I start out collecting images I am attracted to as painting sources.  These are mostly my own photos, but I will also source found imagery. Such as the one of actress Blake Lively's feet from the foot fetish  Consciously or not, I tend to combine a landscape background, architectural mid-ground with a figurative element.  These collage mash up create surprising narratives, and I enjoy how meaning and making inform and assert each other.  

Below was the original concept.  I inverted the building to negative, and overlayed some floral patterning.  I liked the confusion in perspective between the high horizon line and building looming ahead.  I like the widescreen format of this composition but I ran into a lot of trouble when I attempted to adapt to a much more square shaped substrate--a panel I had on hand I though would suit this painting well.  

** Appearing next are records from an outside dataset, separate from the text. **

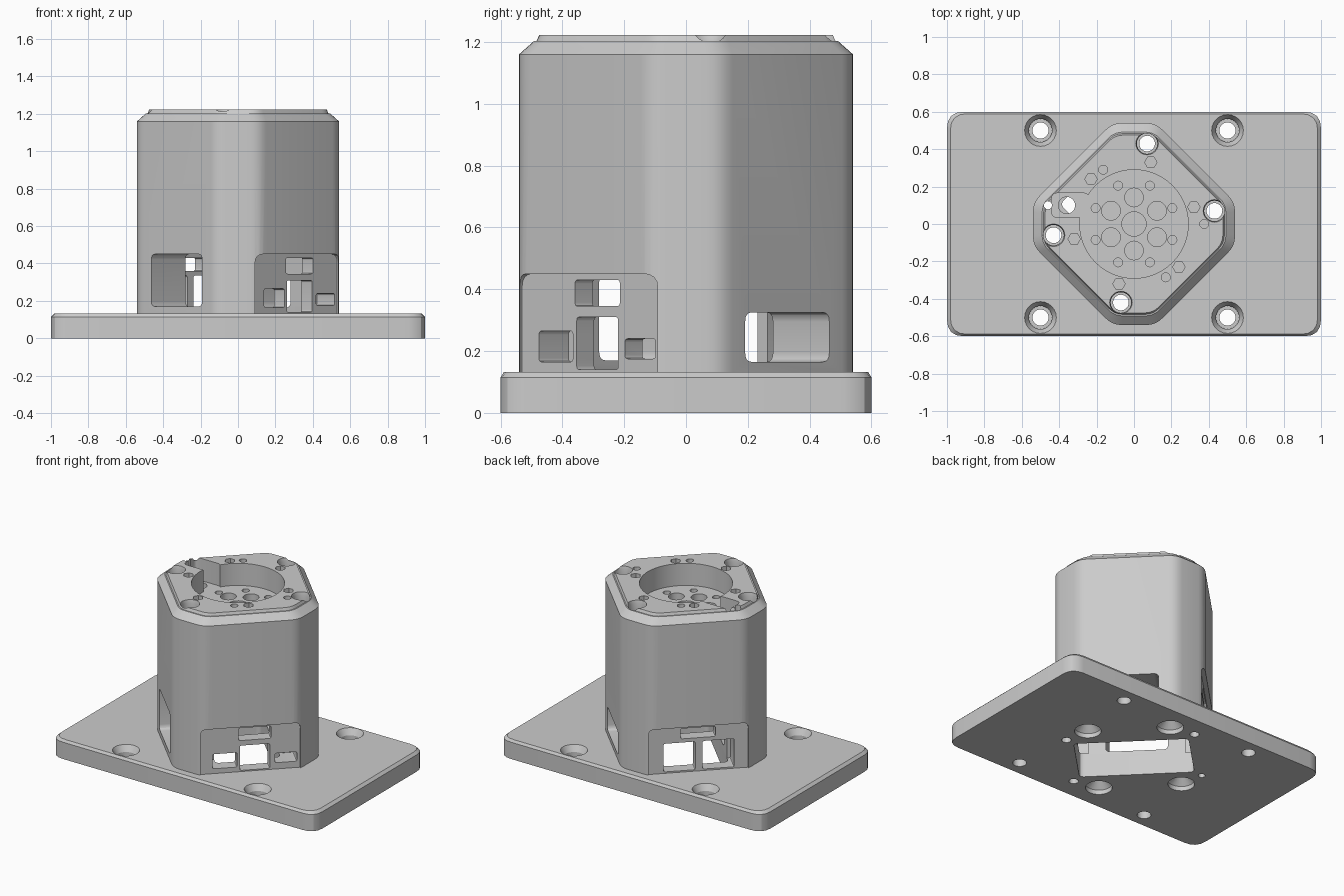
import bpy, bmesh
from math import cos, sin, pi, radians
from mathutils import Matrix, Vector

if "Cube" in bpy.data.objects:
    bpy.data.objects.remove(bpy.data.objects["Cube"])

grey = bpy.data.materials.new("light grey plastic")
grey.use_nodes = True
colour = (0.6, 0.6, 0.6, 1)
grey.diffuse_color = colour
grey.node_tree.nodes["Principled BSDF"].inputs["Base Color"].default_value = colour


def rounded(points, r, seg=4):
    """Outline with every corner replaced by a short curve."""
    pts, out = [Vector(p) for p in points], []
    for i, c in enumerate(pts):
        a = c + (pts[i - 1] - c).normalized() * r
        b = c + (pts[(i + 1) % len(pts)] - c).normalized() * r
        for k in range(seg + 1):
            t = k / seg
            out.append(a * (1 - t) ** 2 + c * 2 * t * (1 - t) + b * t * t)
    return out


def rect(cx, cy, w, h, r):
    x, y = w / 2, h / 2
    return rounded([(cx - x, cy - y), (cx + x, cy - y), (cx + x, cy + y), (cx - x, cy + y)], r)


def circle(n=24):
    return [Vector((cos(2 * pi * i / n), sin(2 * pi * i / n))) for i in range(n)]


def loft(name, outline, rings, matrix=Matrix()):
    """Closed solid through copies of an outline; each ring is (height, scale)."""
    bm = bmesh.new()
    loops = [[bm.verts.new(matrix @ Vector((p.x * s, p.y * s, z))) for p in outline]
             for z, s in rings]
    n = len(outline)
    for low, high in zip(loops, loops[1:]):
        for i in range(n):
            j = (i + 1) % n
            bm.faces.new((low[i], low[j], high[j], high[i]))
    bm.faces.new(loops[0][::-1])
    bm.faces.new(loops[-1])
    bmesh.ops.recalc_face_normals(bm, faces=bm.faces)
    mesh = bpy.data.meshes.new(name)
    bm.to_mesh(mesh)
    bm.free()
    obj = bpy.data.objects.new(name, mesh)
    bpy.context.collection.objects.link(obj)
    return obj


# Main solids
plate = loft("base_plate", rounded([(-1, -.6), (1, -.6), (1, .6), (-1, .6)], .09),
             [(0, 1), (.115, 1), (.132, .982)])
octagon = [(-.115, -.54), (.115, -.54), (.54, -.115), (.54, .115),
           (.115, .54), (-.115, .54), (-.54, .115), (-.54, -.115)]
tower = loft("tower", rounded(octagon, .05),
             [(.13, 1), (1.16, 1), (1.203, .91), (1.203, .895), (1.222, .88)])

cutters = []


def cut(outline, rings, targets, matrix=Matrix()):
    obj = loft("cutter", outline, rings, matrix)
    obj.hide_render = True
    cutters.append(obj)
    for target in targets:
        mod = target.modifiers.new("cut", "BOOLEAN")
        mod.operation, mod.solver, mod.object = "DIFFERENCE", "EXACT", obj


def drill(x, y, rings, targets, n=24):
    cut(circle(n), rings, targets, Matrix.Translation((x, y, 0)))


def side_cut(angle, t, w, z0, z1, inner, r=.012):
    """Rounded opening in a diagonal side, from outside to an inner distance."""
    matrix = Matrix.Rotation(radians(angle), 4, "Z") @ Matrix.Rotation(pi / 2, 4, "X")
    cut(rect(t, (z0 + z1) / 2, w, z1 - z0, r), [(inner, 1), (.62, 1)], [tower], matrix)


both = [plate, tower]

# Electronics cavity, open underneath
cut(rect(0, 0, .41, .71, .03), [(-.1, 1), (.5, 1)], both, Matrix.Rotation(radians(45), 4, "Z"))

# Connector panels on two opposite sides
for angle in (45, 225):
    side_cut(angle, 0, .63, -.1, .45, .435, .045)
for t, w, z0, z1 in ((-.16, .155, .165, .265), (.03, .19, .14, .31),
                     (.226, .14, .175, .24), (.03, .205, .345, .43)):
    side_cut(45, t, w, z0, z1, .3)
for t, w, z0, z1 in ((-.118, .2, .142, .335), (.128, .2, .142, .335), (0, .22, .36, .43)):
    side_cut(225, t, w, z0, z1, .3)

# Open windows on the other two sides
side_cut(135, 0, .385, .165, .325, .15, .03)
side_cut(-45, 0, .385, .17, .45, .15, .03)

# Round pocket with cable notch and channel
cut(circle(64), [(1.07, .29), (1.3, .29)], [tower])
cut(rect(-.34, .1, .2, .13, .03), [(1.07, 1), (1.3, 1)], [tower])
drill(-.36, .1, [(.4, .045), (1.2, .045)], [tower])

# Mounting pattern in the pocket floor
drill(0, 0, [(.97, .065), (1.15, .065)], [tower])
for i in range(6):
    a = pi / 6 + i * pi / 3
    drill(.142 * cos(a), .142 * sin(a), [(.97, .05), (1.15, .05)], [tower])
for i in range(8):
    a = pi / 8 + i * pi / 4
    drill(.222 * cos(a), .222 * sin(a), [(1, .024), (1.15, .024)], [tower], 12)

# Long screw holes with countersunk tops and counterbored bottoms
for x, y in ((.07, .43), (.43, .07), (-.07, -.42), (-.43, -.06)):
    drill(x, y, [(-.1, .083), (.03, .083), (.07, .042), (1.15, .042),
                 (1.15, .055), (1.2, .055), (1.23, .062), (1.3, .062)], both)

# Small hex sockets and pin holes on the top
for x, y in ((.09, .33), (-.23, .24), (.32, .09), (.24, -.23), (-.08, -.32), (-.32, -.08)):
    drill(x, y, [(1.1, .033), (1.3, .033)], [tower], 6)
for x, y in ((-.165, .29), (.17, -.285), (.375, 0)):
    drill(x, y, [(1.15, .024), (1.3, .024)], [tower], 12)

# Pin holes underneath, one running right through
for x, y in ((.46, -.1), (-.1, .46), (.1, -.46)):
    drill(x, y, [(-.1, .03), (.08, .03)], [plate], 12)
drill(-.46, .1, [(-.1, .022), (1.3, .022)], both, 12)

# Countersunk corner holes in the plate
for x in (-.5, .5):
    for y in (-.5, .5):
        drill(x, y, [(-.1, .043), (.06, .043), (.06, .062), (.09, .062), (.132, .085), (.2, .085)],
              [plate])

# Bake the cuts, drop the cutters, finish the surfaces
depsgraph = bpy.context.evaluated_depsgraph_get()
for obj in both:
    baked = bpy.data.meshes.new_from_object(obj.evaluated_get(depsgraph))
    obj.modifiers.clear()
    obj.data = baked
    baked.materials.clear()
    baked.materials.append(grey)
for obj in cutters:
    bpy.data.objects.remove(obj)
for obj in both:
    bpy.ops.object.select_all(action="DESELECT")
    obj.select_set(True)
    bpy.context.view_layer.objects.active = obj
    bpy.ops.object.shade_smooth_by_angle(angle=radians(25))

P1060913-Recovered copy.jpg

working in a series--I will make lots of watercolor studies.  This helps me to find some common themes and develop a palette.  Because I work from digital collage, a small study helps make the transition from photo to painting, to see how my ideas will translate into paint. 


Stage one: getting a color scheme and placing the composition.  Starting a new painting is always the most exciting because it feels so fresh and vivid.  Each brush stroke is alive with potential.  I had to decide how much sky I wanted on with the squarer composition.

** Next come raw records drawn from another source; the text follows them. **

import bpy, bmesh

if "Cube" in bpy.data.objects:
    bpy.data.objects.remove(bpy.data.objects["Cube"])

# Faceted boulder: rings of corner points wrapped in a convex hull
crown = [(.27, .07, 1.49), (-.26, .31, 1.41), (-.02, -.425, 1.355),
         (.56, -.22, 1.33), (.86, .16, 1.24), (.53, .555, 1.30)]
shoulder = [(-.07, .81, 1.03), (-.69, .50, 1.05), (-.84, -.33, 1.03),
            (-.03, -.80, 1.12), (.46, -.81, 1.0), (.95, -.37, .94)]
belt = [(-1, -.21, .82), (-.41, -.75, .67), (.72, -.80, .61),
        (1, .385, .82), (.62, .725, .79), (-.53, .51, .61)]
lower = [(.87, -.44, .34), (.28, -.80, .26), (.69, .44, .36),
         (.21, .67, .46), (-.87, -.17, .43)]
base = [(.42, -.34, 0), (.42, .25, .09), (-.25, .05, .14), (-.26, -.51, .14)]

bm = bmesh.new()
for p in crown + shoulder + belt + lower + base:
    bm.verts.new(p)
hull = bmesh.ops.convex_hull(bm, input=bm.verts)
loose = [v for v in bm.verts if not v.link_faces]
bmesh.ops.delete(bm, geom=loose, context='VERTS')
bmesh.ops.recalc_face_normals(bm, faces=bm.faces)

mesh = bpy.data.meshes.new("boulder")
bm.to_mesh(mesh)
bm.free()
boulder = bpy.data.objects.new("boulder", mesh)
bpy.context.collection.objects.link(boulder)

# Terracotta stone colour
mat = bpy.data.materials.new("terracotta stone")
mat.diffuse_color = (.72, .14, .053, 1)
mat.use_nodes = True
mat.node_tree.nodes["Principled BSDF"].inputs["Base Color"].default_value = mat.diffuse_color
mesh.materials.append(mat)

stage two:  I love some things that are going on, but at the end of the day just dont feel that back ground works.  Looking back it was maybe not as bad as I thought, but the painting still felt claustrophobic.   


responding to some of the problems I recognized I went back to the computer to resolve.  In the way I added a few more elements which created an entirely new narrative.  I was very interested in Giotto for how he treats architecture and space--often skewing perspective and scale to make an image work, but also to show the importance of the characters.  I followed his inspiration directly by "quoting" him into my painting.  I was also responding to the state of decay in these old fresco, in which little chunks of plaster and paint fall off.  I enjoy that sense of history and how the image is embedded in the ancient plaster.  I emulated that effect by using distressing techniques like scraping and sanding on my painting.


while the sky was really beautiful and romantic somehow it still wasnt capturing what i wanted.  I imagined just abstracting it and darkening it.  So I use the computer just to imagine some options.

nostalgiastudy copy.jpg

i felt so crazy painting over my lovely sky.  but it also felt refreshing just simplify the composition and palette.


i went even crazier and scratch out the top layer of paint and then pored creamy paint all over! i decided the painting need a vertical element.  however the pore came out a bit scary and alien like, which wasnt my intention.  However there were some wonder marbled effects i want to keep.


finally!  i tied it all together with a thick glaze of dark blue which added to the drama, and made the building stand out.  i carved out a moon from my paint pore, which ties in with the concept of this piece being about patriarchy handing over the baton to feminine spirituality.  i worked on the disciples section and cleaned up my goddess feet.  i appreciate the journey this painting took me on, realized i want to paint on panel more often. i think i am getting better as an artist stepping into the unknown--however i hope that my next projects are a bit more straightforward.  well that being said, i think each painting has its own fight--and if there is no fight you always wonder if you pushed it to its highest potential.  i just mean to say, i really love simplicity and i guess that sometimes i have to go through a complicated process to enjoy simplicity.